As the House of Commons Education and Health Select Committees prepare to hear evidence on children’s mental wellbeing, and in the light of the government’s controversial plans to expand selective education, Comprehensive Future today highlights evidence of the negative impact of the Eleven Plus.
A recent survey found that 92% of headteachers in selective areas believed that the Eleven Plus negatively impacts on pupil self-esteem.
This underlined the findings of the National Foundation for Educational Research that, “with very few exceptions, headteachers reported that children were deeply affected by the test results, and consequently primary school staff had to devote considerable time to ‘picking up the pieces’, providing counselling and support for children who perceived themselves as failures.
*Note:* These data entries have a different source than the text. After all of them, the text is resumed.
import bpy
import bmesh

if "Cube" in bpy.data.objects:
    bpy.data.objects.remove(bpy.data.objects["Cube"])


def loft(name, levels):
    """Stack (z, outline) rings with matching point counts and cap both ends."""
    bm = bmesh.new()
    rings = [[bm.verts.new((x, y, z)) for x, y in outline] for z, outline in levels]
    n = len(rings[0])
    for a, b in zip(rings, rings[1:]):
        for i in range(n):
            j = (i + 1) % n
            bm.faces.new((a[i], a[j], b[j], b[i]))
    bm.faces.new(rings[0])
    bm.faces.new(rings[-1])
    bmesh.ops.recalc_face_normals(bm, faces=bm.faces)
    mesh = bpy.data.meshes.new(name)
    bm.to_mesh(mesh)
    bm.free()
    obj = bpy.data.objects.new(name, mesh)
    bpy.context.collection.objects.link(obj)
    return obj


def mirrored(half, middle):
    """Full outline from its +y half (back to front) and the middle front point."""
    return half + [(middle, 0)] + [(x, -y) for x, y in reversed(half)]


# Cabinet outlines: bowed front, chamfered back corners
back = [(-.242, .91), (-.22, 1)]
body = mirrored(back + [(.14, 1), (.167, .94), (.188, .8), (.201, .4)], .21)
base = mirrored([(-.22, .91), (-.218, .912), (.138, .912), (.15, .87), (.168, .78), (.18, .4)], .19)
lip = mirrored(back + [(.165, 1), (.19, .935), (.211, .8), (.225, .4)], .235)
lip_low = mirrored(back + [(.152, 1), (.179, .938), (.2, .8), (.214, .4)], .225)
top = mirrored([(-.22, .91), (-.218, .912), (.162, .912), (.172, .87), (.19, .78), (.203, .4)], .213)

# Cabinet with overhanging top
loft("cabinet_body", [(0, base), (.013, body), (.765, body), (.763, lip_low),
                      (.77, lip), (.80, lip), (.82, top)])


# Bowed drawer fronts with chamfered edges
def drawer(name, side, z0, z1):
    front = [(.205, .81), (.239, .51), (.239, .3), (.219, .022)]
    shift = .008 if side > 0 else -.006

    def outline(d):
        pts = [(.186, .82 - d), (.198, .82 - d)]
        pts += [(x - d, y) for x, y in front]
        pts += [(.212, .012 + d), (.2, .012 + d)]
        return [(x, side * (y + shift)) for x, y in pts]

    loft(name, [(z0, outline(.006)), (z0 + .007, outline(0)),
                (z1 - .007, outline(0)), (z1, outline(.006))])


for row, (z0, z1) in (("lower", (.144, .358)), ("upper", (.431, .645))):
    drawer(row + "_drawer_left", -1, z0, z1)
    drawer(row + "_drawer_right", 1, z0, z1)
As one headteacher put it, ‘staff have to work overtime to build up the children’s self-esteem.”
Speaking today Brian Apter, the Chair of the British Psychological Society’s Division of Educational and Child Psychology, branded the Eleven Plus a “daft puzzle” based on “erroneous assumptions.”
He said, “Selection tests and exams such as the Eleven Plus have never been and can never be ‘culture-fair’. The scientific evidence is vast and incontrovertible. These batteries of verbal, non-verbal (so-called) and numerical tests are terribly sensitive to coaching and practice effects. This means that well-heeled parents (or poor parents with a credit card) can pay for their children to be coached and practised, pressured and hot-housed, into completing these daft puzzles.
This is a system created by the selected few to select a few more to join the club based upon their erroneous assumption that children who are more intelligent are more likely to ‘pass’ the Eleven Plus. In reality, the pass-criteria is comprised of everything else that surrounds these tests – the culture, the coaching, the economic resources, the postcode and the aspirations and beliefs of the families who have been seduced by the dream.
I passed the Eleven Plus and went to a grammar school from a council estate – it was a nightmare. And what happens to those children who fail the Eleven Plus? They feel like ‘failures’ – particularly if they have been coached and expected to pass – and they constantly look across the cultural divide to the parallel lives and privileged existence of the ‘successes’. This experience of ‘failure’ casts a very long and depressing shadow into adulthood. How on earth can the Eleven Plus be good for the mental health and well-being of our children?
The sad truth is that external forces operating upon local-authority inclusive comprehensive schools, such as the cost-savings agenda, Ofsted, examination-driven accountability and selective schools indirectly – perhaps inadvertently – squeeze the enthrallment out of children’s and young people’s learning and curiosity; and the joy and career-longevity out of teaching. Being enthralled, wanting to be at school – and being wanted there – are interdependent safety factors that protect a child’s mental health.
In the mean time, we Educational Psychologists are on-hand and available to schools to assist and support them in meeting the ‘mental health’ needs of children and young people.”
Melissa Benn, Chair of Comprehensive Future, responded, “There is already a broad coalition opposing the expansion of selective education. Brian Apter’s comments remind us of the human element that complements the overwhelming evidence base on selection. As a system it is divisive, ineffective and damaging. The onus is now on the Government to explain why they believe they know better than such respected experts.”